The Cortiez Model reverses this substitution effect. A Corteiz Good is something that gets more desirable if substitutable. In the Cortiez Model often exchange a more expensive, better-known good with lower cultural currency for a cheaper, lesser-known one with higher cultural currency. Cortiez Goods are the fuel of the collecting economy. We buy things knowing we will resell them on The Vestiaire Collective.
By turning commerce into culture, a Corteiz Good is an inversion of every known economic logic. The power of this inversion was on display a few weeks ago in London, where UK-based streetwear brand Corteiz Bolo staged “Da Great Bolo Exchange” event. Details of the event (time/place) were released only minutes before, via Corteiz Bolo’s private social media accounts and their website that requires a password to access. The ensuing frenzy resulted in £16,000-worth of exchanged goods, all donated to a charity for homeless.

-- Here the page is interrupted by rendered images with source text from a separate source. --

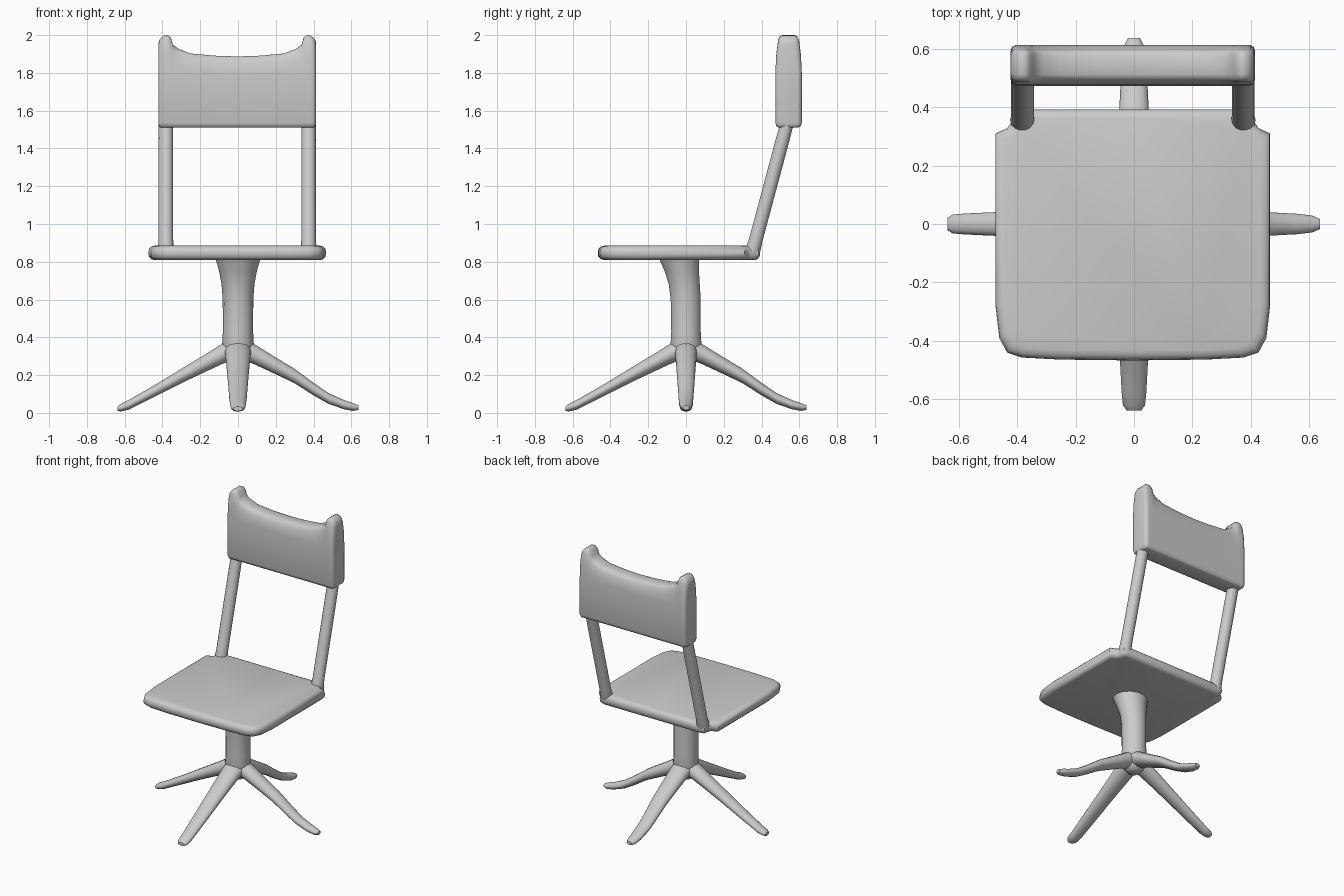
import bpy, bmesh, math
from mathutils import Vector

cube = bpy.data.objects.get("Cube")
if cube:
    bpy.data.objects.remove(cube, do_unlink=True)


def loft(name, rings, angle=50):
    """Skin a list of equal-length point rings and cap both ends."""
    bm = bmesh.new()
    loops = [[bm.verts.new(p) for p in ring] for ring in rings]
    n = len(loops[0])
    for a, b in zip(loops, loops[1:]):
        for i in range(n):
            j = (i + 1) % n
            bm.faces.new((a[i], a[j], b[j], b[i]))
    bm.faces.new(loops[0][::-1])
    bm.faces.new(loops[-1])
    bmesh.ops.recalc_face_normals(bm, faces=bm.faces)
    mesh = bpy.data.meshes.new(name)
    bm.to_mesh(mesh)
    bm.free()
    mesh.shade_smooth()
    mesh.set_sharp_from_angle(angle=math.radians(angle))
    obj = bpy.data.objects.new(name, mesh)
    bpy.context.collection.objects.link(obj)
    return obj


def ellipse(center, u, v, n=14):
    """Ring of points around center with half axes u and v."""
    c, u, v = Vector(center), Vector(u), Vector(v)
    return [c + u * math.cos(t) + v * math.sin(t)
            for t in (2 * math.pi * i / n for i in range(n))]


# Seat: half outline mirrored, stacked with rounded rim
half = [(0, -0.467), (0.25, -0.464), (0.38, -0.457), (0.43, -0.44),
        (0.457, -0.39), (0.47, -0.28), (0.47, 0.31), (0.43, 0.328),
        (0.418, 0.345), (0.412, 0.385), (0.38, 0.392), (0, 0.392)]
outline = half + [(-x, y) for x, y in half[-2:0:-1]]
rim = [(0.81, 0.03), (0.814, 0.015), (0.828, 0.002), (0.85, 0),
       (0.868, 0.003), (0.88, 0.014), (0.885, 0.03)]
loft("seat", [[(x * (1 - inset / 0.47) - 0.004, y * (1 - inset / 0.43), z)
               for x, y in outline] for z, inset in rim])

# Pedestal column: (height, half width, front y, back y)
column = [(0.255, 0.04, -0.04, 0.04), (0.29, 0.072, -0.072, 0.072),
          (0.36, 0.084, -0.084, 0.084), (0.43, 0.08, -0.08, 0.08),
          (0.6, 0.081, -0.083, 0.08), (0.68, 0.087, -0.093, 0.075),
          (0.75, 0.1, -0.115, 0.071), (0.82, 0.12, -0.147, 0.07)]
loft("pedestal_column", [ellipse((0, (f + b) / 2, z), (w, 0, 0), (0, (b - f) / 2, 0))
                         for z, w, f, b in column])

# Four splayed feet: (reach, height, half width, half thickness)
straight = [(0, 0.345, 0.07, 0.055), (0.08, 0.314, 0.068, 0.055),
            (0.18, 0.26, 0.062, 0.047), (0.3, 0.195, 0.056, 0.039),
            (0.45, 0.112, 0.049, 0.031), (0.58, 0.042, 0.042, 0.026),
            (0.62, 0.028, 0.038, 0.021), (0.638, 0.022, 0.025, 0.012)]
bent = straight[:4] + [(0.4, 0.126, 0.05, 0.034), (0.48, 0.076, 0.046, 0.029),
                       (0.56, 0.044, 0.041, 0.025), (0.61, 0.031, 0.034, 0.021),
                       (0.637, 0.028, 0.02, 0.012)]
legs = [("front_leg", (0, -1), straight, 1.0), ("back_leg", (0, 1), bent, 1.0),
        ("right_leg", (-1, 0), straight, 0.85), ("left_leg", (1, 0), bent, 0.85)]
for name, (dx, dy), path, slim in legs:
    loft(name, [ellipse((dx * r, dy * r, z), (-dy * w * slim, dx * w * slim, 0), (0, 0, t))
                for r, z, w, t in path])

# Slanted back posts with rounded lower ends
lean = Vector((0, 0.185, 0.69)).normalized()
across = Vector((0, lean.z, -lean.y))
for side, name in ((-1, "right_back_post"), (1, "left_back_post")):
    base = Vector((side * 0.378 - 0.004, 0.351, 0.847))
    stations = [(-0.034, 0.022), (-0.02, 0.036), (0.02, 0.04), (0.07, 0.037),
                (0.6, 0.037), (0.73, 0.036)]
    loft(name, [ellipse(base + lean * s, (0.039 * r / 0.037, 0, 0), across * r)
                for s, r in stations])

# Backrest: side sections swept across, rising into a horn at each end
stations = [(0.418, 1.95, 0.02), (0.414, 1.972, 0.007), (0.402, 1.987, 0),
            (0.388, 1.998, 0), (0.37, 2.0, 0), (0.352, 1.988, 0),
            (0.341, 1.95, 0), (0.31, 1.927, 0), (0.25, 1.903, 0),
            (0.12, 1.891, 0)]
sweep = ([(-x, t, e) for x, t, e in stations] + [(0, 1.887, 0)] + stations[::-1])


def back_section(x, top, inset):
    shoulder = min(1.8, top - 0.09)
    side = [(0.052, 1.51 + inset), (0.064, 1.516 + inset), (0.07, 1.535),
            (0.07, shoulder), (0.065, shoulder + (top - shoulder) * 0.5),
            (0.055, top - 0.025), (0.046, top - 0.007), (0.032, top)]
    side = [(d - inset, z) for d, z in side]
    return ([(x - 0.004, 0.543 + d, z) for d, z in side]
            + [(x - 0.004, 0.543 - d, z) for d, z in side[::-1]])


loft("backrest", [back_section(*s) for s in sweep], angle=60)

The goods exchanged were 50 yet-unreleased CRTZ’s Bolo jackets that were directly swapped out of a parked van for North Face, Stussy, Moncler, Supreme, Canada Goose, Nike and Stone Island puffers. Priced at £250, CRTZ' jackets cost significantly less than the items they were exchanged for, even when they reappeared post-swap on the resale market (there, they retail for £500).
This would be the equivalent of swapping your Chanel for an item from an underground, if buzzy, bag company or your Gucci slippers for a pair of shoes from a brand largely unknown by the mainstream.
The Bolo Exchange worked, but to think of Cortiez Goods only as a marketing stunt would be a mistake. Cortiez Goods are a thorough reversal of the established brand power, and of its underlying economic logic.
As Bored Apes, Crypto Punks or Hermès Birkin show, exclusivity breeds desirability. As Telfar shows with his Bushwick Birkin, even the most accessible and reasonably price product achieves extreme desirability if it is hard to come by - and if it has to be waited for. Or, as one Cortiez fan put it on Reddit, “Starting to think this jacket is a myth.” Exclusivity and rarity are the fuel of desirability. Price is secondary.
The power of established brands is expressed through price, and through ability of brands to protect it in the competitive setting. The power of emerging brands is in their desirability strategy, and their ability to not compete on price. This strategy rests less on market positioning and more on savviness of brands to create cultural and social capital.
Corteiz Goods are the pillar of the modern aspirational economy. In addition to Bolo puffers, examples are NFTs, handcrafted items, vintage finds, recycled products, collectibles, Zero Bond membership. Their success has everything to do with “you had to be there” and “you have to know about it” social demand and very little with cost of their production (e.g. a Bored Ape). In that, they are comparable with other forms of cultural expression - a concert, a club, a party, a piece of art, a Burning Man experience. They are also comparable to memes and merch, where social shareablity and imitability of something is what makes it economically valuable.
On a more commercial level, any experimentation in retail’s business models and distribution channels is welcome. Cortiez Bolo opened up a new exchange market, where the most valuable thing of recognized global brands is measured in whether they can be exchanged for a Bolo. Like cryptocurrencies, Bolo is a unit of exchange.
It is a relevant concept as we move away from traditional to decentralized finance and from traditional organizations to DAOs, and towards the world where token-powered items can be exchanged directly and not via money. (Through Bolo exchange, the homeless got North Face and Nike.) At the moment, the most noteworthy aspect of Bolo exchange is that - just like with Telfar - one does need to spend a fortune to feel like a cultural participant. Quite the contrary: the culture that matters is economically cheap but socially exclusive. In another reversal, this culture excludes everyone who dominates the mainstream. It is rare and invisible to those who are not in the know, and this is why it’d cost you a Moncler to access it.